Recently I learned to roll a kayak. My friend who was teaching me did a really good job of breaking down the movement into its constituent parts. My experience was that I started by focusing on the movement of my legs and hips before adding the paddle stroke. I realized that this would apply really well to learning weird or hard moves but I’ve never done it intentionally before. So far it’s been really productive!
Haven’t listened to the podcast yet, sounds really good!
I used to do martial arts and a crazy amount of things seem to translate, especially in terms of generating power. But also in terms of training.
Also, most mental skills would probably transfer really well from any other activity into climbing.

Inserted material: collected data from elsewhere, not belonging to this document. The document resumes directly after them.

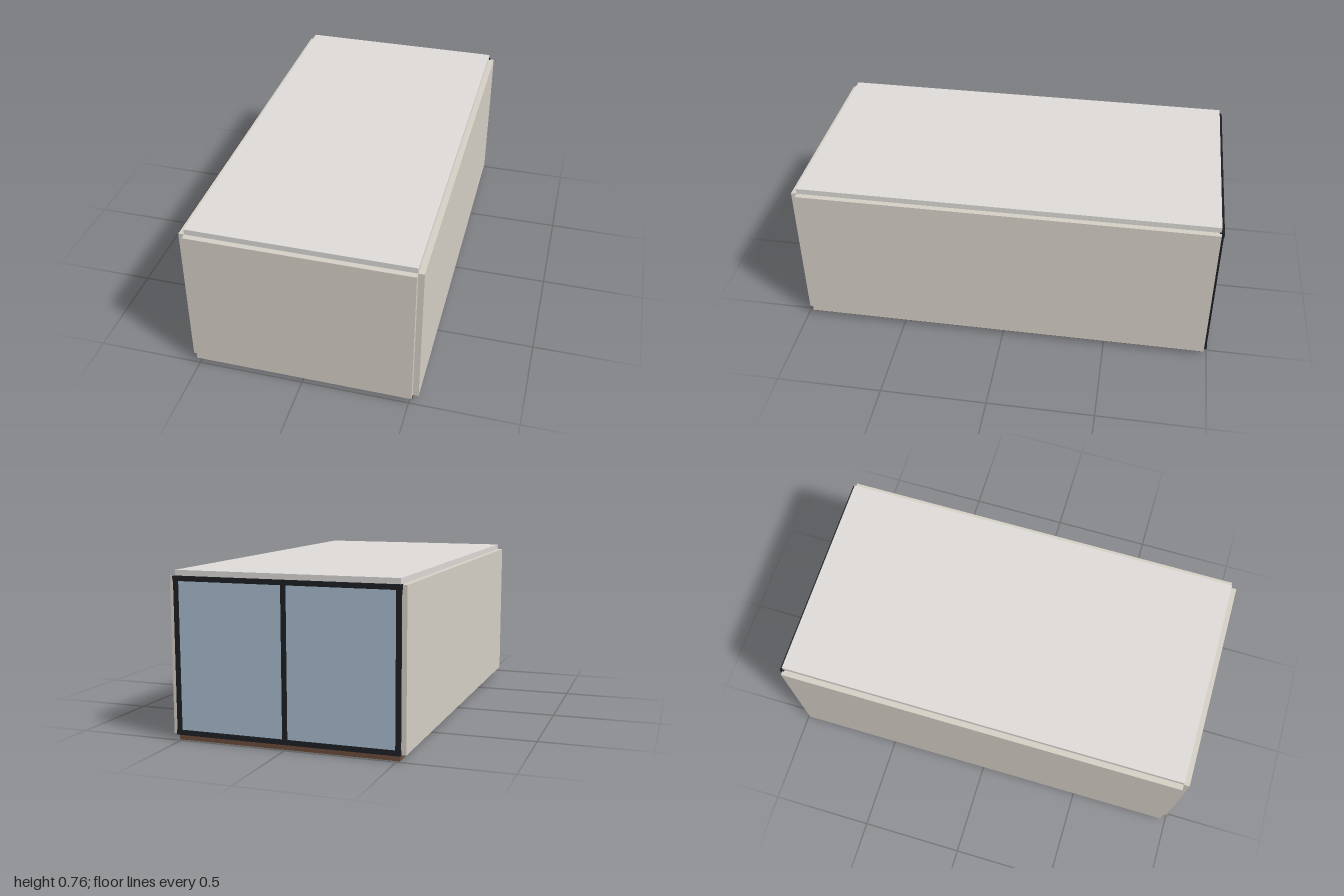
import * as THREE from 'three';

export function createModel() {
  const model = new THREE.Group();
  model.name = 'cabin';
  const mat = (color) => new THREE.MeshStandardMaterial({ color });
  const wallMat = mat(0xd6d0c6), roofMat = mat(0xdedbd8), floorMat = mat(0x6b4d3a);
  const frameMat = mat(0x1c1f23), glassMat = mat(0xa9bccf);

  // Box given by its [min, max] range along each axis
  function slab(name, material, [x0, x1], [y0, y1], [z0, z1], parent = model) {
    const mesh = new THREE.Mesh(new THREE.BoxGeometry(x1 - x0, y1 - y0, z1 - z0), material);
    mesh.position.set((x0 + x1) / 2, (y0 + y1) / 2, (z0 + z1) / 2);
    mesh.name = name;
    parent.add(mesh);
  }

  const W = 0.513, T = 0.027, H = 0.76;
  const inX = [-W, W], inY = [T, H - T], inZ = [-0.986, 0.973];

  // Shell panels: each sits outside the inner volume, leaving notched edges
  slab('floor', floorMat, inX, [0, T], inZ);
  slab('roof', roofMat, inX, [H - T, H], inZ);
  slab('leftWall', wallMat, [W, W + T], inY, inZ);
  slab('rightWall', wallMat, [-W - T, -W], inY, inZ);
  slab('frontWall', wallMat, inX, inY, [0.973, 1]);

  // Glazed back opening with a dark frame and centre mullion
  const glazing = new THREE.Group();
  glazing.name = 'backGlazing';
  model.add(glazing);
  const bar = 0.011, barZ = [-1, -0.978], postZ = [-0.998, -0.98];
  slab('glass', glassMat, inX, inY, [-0.992, -0.984], glazing);
  for (const [name, y] of [['bottomRail', T + 0.009], ['topRail', H - T - 0.009]])
    slab(name, frameMat, [-W - 0.007, W + 0.007], [y - bar, y + bar], barZ, glazing);
  for (const [name, x] of [['leftPost', W - 0.006], ['mullion', 0], ['rightPost', -W + 0.006]])
    slab(name, frameMat, [x - bar, x + bar], inY, postZ, glazing);

  return model;
}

But in terms of applying things from outside of climbing in surprising ways, here’s a fun story. I can’t do the crux move of my project, but lucky for me my work keeps my up to date on new tech. I managed to 3D scan the holds using the LIDAR on my phone, and I’m currently in the process of turning the 3D scan into a negative mold so that I can pour resin into it and then create an exact replica of the crux dyno
Oh and my ex mentioned a relation between singing and keeping tension. I think if you’re mindful, there will be applications everywhere. As Jacky Chan puts it, everything is kung fu.
Strength training with kettlebells and barbells taught me a bunch of stuff that I translated directly into climbing - how to brace (which I actually do on the wall now for certain climbing moves), how to exert a maximal effort (what maximal actually feels like), how to psych myself up before an attempt.
I also noticed that sometimes you transfer bad things from other activities. For example, I did a lot of yoga when I was younger, and during a typical flow you often exhale when you bend forward. When I started deadlifting, that really got me in trouble. I would lose my brace when lowering the bar and ended up tweaking my lower back a couple of times when doing so. It felt really uncomfortable to bend all the way forward while holding my breath, and it took a lot of deliberate practice to break that habit. I added braced forward bends to my warmup (which I still do, since I found it was a good way of getting the hamstrings moving), and did touch-and-go deadlifts for a few weeks.
I bet there’s a whole bunch of things like that - unconscious breathing or movement patterns - that we carry around with us.